Measured using a human scale ('in terms of walking distance and regular habit') and rooted in the particular ('the smooth curling wood of the banister'), this passage is also without dogmatism ('At least that is how I see it...'). As far away from intellectualism as you could get, and where the first passage above chilled, this one warms.
Cobb's writings are full of descriptions of the particular, based on close and sensitive observation. Elsewhere he describes his working method. The historian, or rather his sort of historian, is...
...a stationary witness, an observer of a whirling collectivity of which he is not a part. He...is lonely, given to fantasy, having to make do with a few scraps of evidence, in an effort to give life to the passing faces. In his passionate desire to know, to establish contacts, there is an element of self-identification; he is both the blonde girl and the young man, and the red-faced, leather-coated gas man in the peakced cap, and the hard-faced woman in her late forties who looks as if she runs her own small business. He...is attempting to break out of loneliness, even if it is a matter of living with the dead. For, to live with the dead, he must live with the living. Loneliness gives him that extra perception, those qualities of curiosity, imagination, and compassion, that are the necessary tools of his trade. I can only speak from experience; and history is experience. One becomes a certain sort of historian because one is a certain sort of person. I have always been a very lonely person, and like others simlarly placed, I have sat in restaurants, picking up fragments of conversation, have headed for the café open late at night...
An instinctive, natural, commonsensical Burkean. When reading Cobb, I'm also regularly reminded of one of my favourite novels, Naipaul's 'The Enigma of Arrival'. There are parallels between the two writers in that they're both working outside their native cultures, in Cobb's words, inhabiting 'a second identity'. And Naipaul not only shares Cobb's power of close and sensitive observation: they both narrate their accounts personally but unobtrusively and without inflection; they create effect through the layering of detail upon detail, this way almost imperceptibly establishing something that approaches the substance of a matter.

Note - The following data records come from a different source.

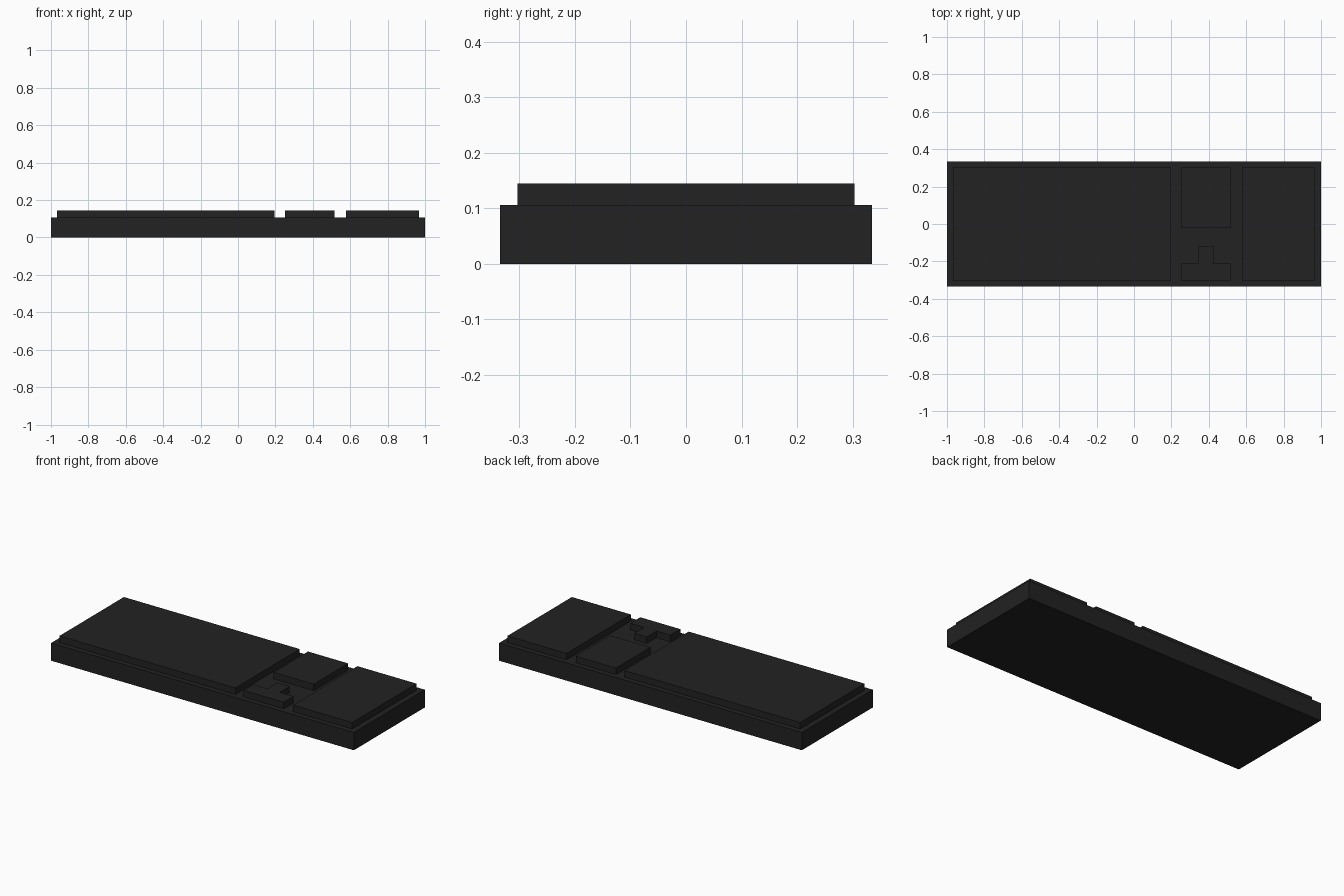
import bpy, bmesh

if "Cube" in bpy.data.objects:
    bpy.data.objects.remove(bpy.data.objects["Cube"])

BASE_TOP, KEY_TOP = 0.106, 0.145

mat = bpy.data.materials.new("charcoal plastic")
mat.diffuse_color = (0.016, 0.016, 0.016, 1)
mat.use_nodes = True
mat.node_tree.nodes["Principled BSDF"].inputs["Base Color"].default_value = mat.diffuse_color


def slab(name, outline, z0, z1):
    """Extrude a flat outline upward from z0 to z1."""
    bm = bmesh.new()
    face = bm.faces.new([bm.verts.new((x, y, z0)) for x, y in outline])
    top = bmesh.ops.extrude_face_region(bm, geom=[face], use_keep_orig=True)
    for v in top["geom"]:
        if isinstance(v, bmesh.types.BMVert):
            v.co.z = z1
    bmesh.ops.recalc_face_normals(bm, faces=bm.faces)
    mesh = bpy.data.meshes.new(name)
    bm.to_mesh(mesh)
    bm.free()
    mesh.materials.append(mat)
    obj = bpy.data.objects.new(name, mesh)
    bpy.context.collection.objects.link(obj)
    return obj


def rect(x0, x1, y0, y1):
    return [(x0, y0), (x1, y0), (x1, y1), (x0, y1)]


# Keyboard body
slab("keyboard_base", rect(-1, 1, -0.335, 0.335), 0, BASE_TOP)

# Raised key blocks
blocks = {
    "main_key_block": rect(-0.967, 0.195, -0.304, 0.304),
    "navigation_key_block": rect(0.25, 0.515, -0.021, 0.304),
    "number_pad_block": rect(0.577, 0.967, -0.304, 0.304),
    # Arrow keys form an upside-down T
    "arrow_key_block": [(0.25, -0.304), (0.515, -0.304), (0.515, -0.21), (0.424, -0.21),
                        (0.424, -0.118), (0.342, -0.118), (0.342, -0.21), (0.25, -0.21)],
}
for name, outline in blocks.items():
    slab(name, outline, BASE_TOP, KEY_TOP)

But I think the reason I find this sort of writing as engaging as I do - and why I keep returning to it (typically, I rarely re-read) - is that its solving of ordinary mysteries does nothing to diminish, and in fact reinforces, a wider sense of mystery. Ultimately, it evokes a kind of wonderment at what it is to be us, a wonderment too large to be encompassed by a theory.
H/t Tyler Cowen.